Last up is our game load times. This is what the FireCuda 510 is all about – a game storage drive. Lower is better and in our real-world game load tests, we found the 510 to be significantly faster in loading our two game titles. It loaded 1-1.5 seconds faster than the next fastest drive which is saying something. It leads me to believe the burst speed might not be as high as the SN750, but it might last longer, enabling the faster game load times.
So where does this leave us? Seagate fought hard to bring the FireCuda 510 to market after announcing it way back at CES. It took until June before it came to market while the SN750 from WD came to market far earlier. It failed to top it’s competitor in all synthetic benchmarks except the CDM sequential write speed test. Claimed speeds and IOPS are nearly identical to the competition too.
All that said, when it came to real world tests of its intended purpose, it loaded games faster than the other drives we’ve tested and that speaks volumes. Seagate didn’t come out and claim the fastest read and write speeds, didn’t come out and say it’s targeted at general, every day use. No, it’s a FireCuda branded drive for a reason and it lives up to the FireCuda brand through and through.
Pricing you ask? Just as you’d expect. Competitive. The 1TB drive sets you back only $200 USD ($260 CAD) which is more than reasonable for 1TB of SSD NVMe storage.

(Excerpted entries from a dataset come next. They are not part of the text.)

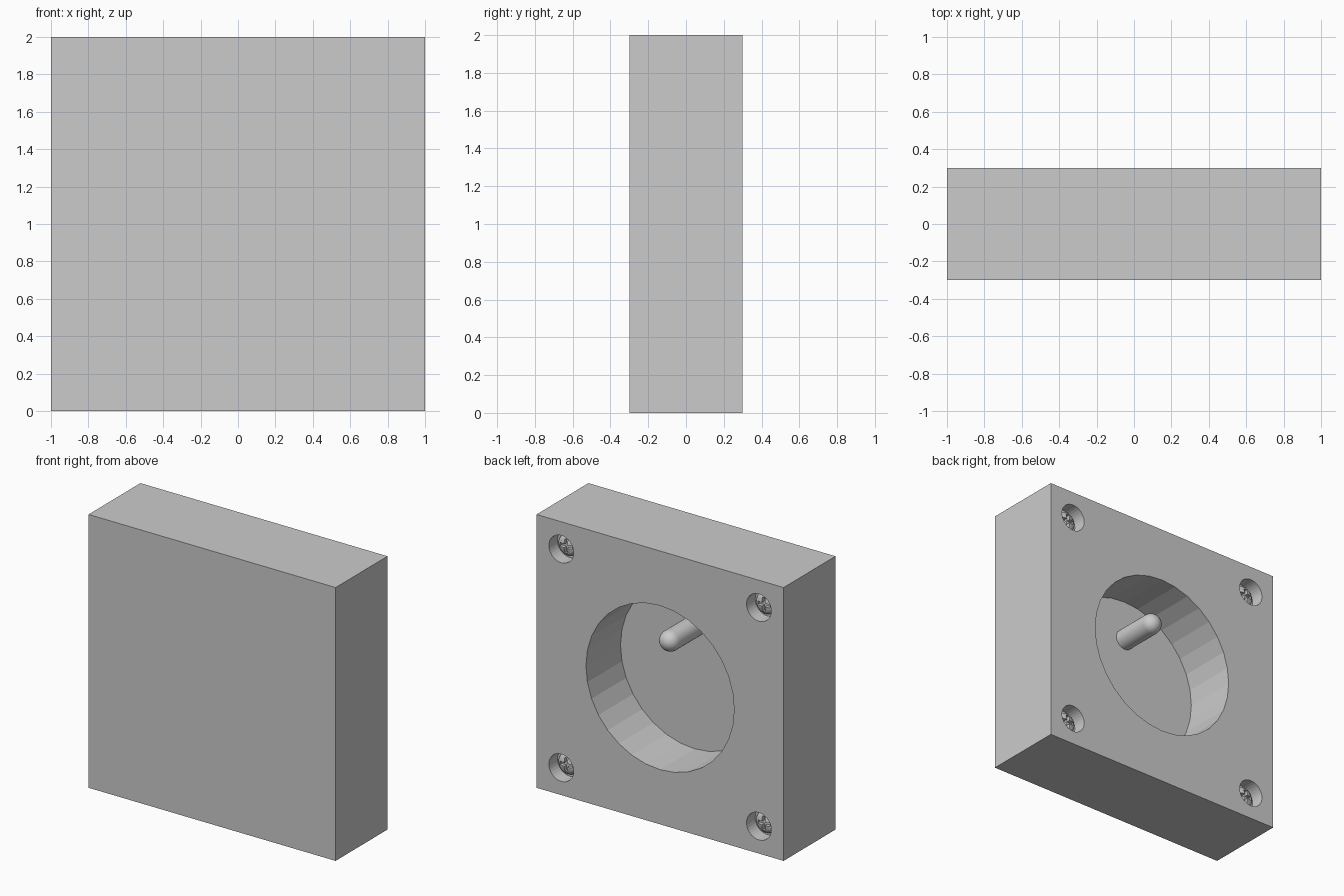
import bpy, bmesh
from math import pi, sin, cos
from mathutils import Matrix

if "Cube" in bpy.data.objects:
    bpy.data.objects.remove(bpy.data.objects["Cube"])

TURN = Matrix.Rotation(-pi / 2, 4, 'X')   # local z -> +y (out of the socket face)

def mesh_object(name, bm):
    bmesh.ops.recalc_face_normals(bm, faces=bm.faces)
    me = bpy.data.meshes.new(name)
    bm.to_mesh(me)
    bm.free()
    ob = bpy.data.objects.new(name, me)
    bpy.context.collection.objects.link(ob)
    return ob

def box(name, size, loc):
    bm = bmesh.new()
    bmesh.ops.create_cube(bm, size=1)
    bmesh.ops.scale(bm, vec=size, verts=bm.verts)
    bmesh.ops.translate(bm, vec=loc, verts=bm.verts)
    return mesh_object(name, bm)

def lathe(name, profile, x, z, sides=32):
    """Spin (radius, y) points round an axis parallel to y."""
    bm = bmesh.new()
    rings = []
    for r, y in profile:
        if r == 0:
            rings.append([bm.verts.new((x, y, z))] * sides)
        else:
            rings.append([bm.verts.new((x + r * cos(2 * pi * i / sides), y,
                                        z + r * sin(2 * pi * i / sides))) for i in range(sides)])
    for a, b in zip(rings, rings[1:]):
        for i in range(sides):
            j = (i + 1) % sides
            bm.faces.new(list(dict.fromkeys((a[i], a[j], b[j], b[i]))))
    return mesh_object(name, bm)

def rod(name, r, y0, y1, x, z, sides=32):
    return lathe(name, [(0, y0), (r, y0), (r, y1), (0, y1)], x, z, sides)

def cut(target, cutter):
    mod = target.modifiers.new("cut", 'BOOLEAN')
    mod.object = cutter
    mod.operation = 'DIFFERENCE'
    mod.solver = 'EXACT'
    bpy.context.view_layer.objects.active = target
    bpy.ops.object.modifier_apply(modifier=mod.name)
    bpy.data.objects.remove(cutter)

def smooth(ob):
    bpy.ops.object.select_all(action='DESELECT')
    ob.select_set(True)
    bpy.context.view_layer.objects.active = ob
    bpy.ops.object.shade_smooth_by_angle()

# Socket block with round well
block = box("socket_block", (2, 0.6, 2), (0, 0, 1))
cut(block, rod("well_cutter", 0.6, -0.1, 0.5, 0, 1))

# Corner screws in counterbored holes, domed heads with cross slots
for x in (-0.8, 0.8):
    for z in (0.2, 1.8):
        cut(block, rod("hole_cutter", 0.1, 0.2, 0.5, x, z))
        dome = [(0, 0.18), (0.08, 0.18), (0.08, 0.21)]
        dome += [(0.08 * cos(a), 0.21 + 0.04 * sin(a)) for a in (pi / 8, pi / 4, 3 * pi / 8)]
        screw = lathe("screw_head", dome + [(0, 0.25)], x, z)
        cut(screw, box("slot_cutter", (0.1, 0.06, 0.025), (x, 0.25, z)))
        cut(screw, box("slot_cutter", (0.025, 0.06, 0.1), (x, 0.25, z)))

# Rounded earth pin
pin = [(0, -0.12), (0.075, -0.12), (0.075, 0.18)]
pin += [(0.075 * cos(i * pi / 16), 0.18 + 0.075 * sin(i * pi / 16)) for i in range(1, 8)]
smooth(lathe("earth_pin", pin + [(0, 0.255)], 0, 1.3))

# Contacts flush with the well floor
for x in (-0.3, 0.3):
    rod("contact", 0.08, -0.2, -0.1, x, 1)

Overall, the FireCuda 510 is a great game library storage drive. I wouldn’t recommend it for a primary SSD for your OS, although it isn’t a poor performer by any measure. There are just better options for an SSD for your Windows or Linux install. Just like this is a better option for storing games than those other general purpose targeted drives.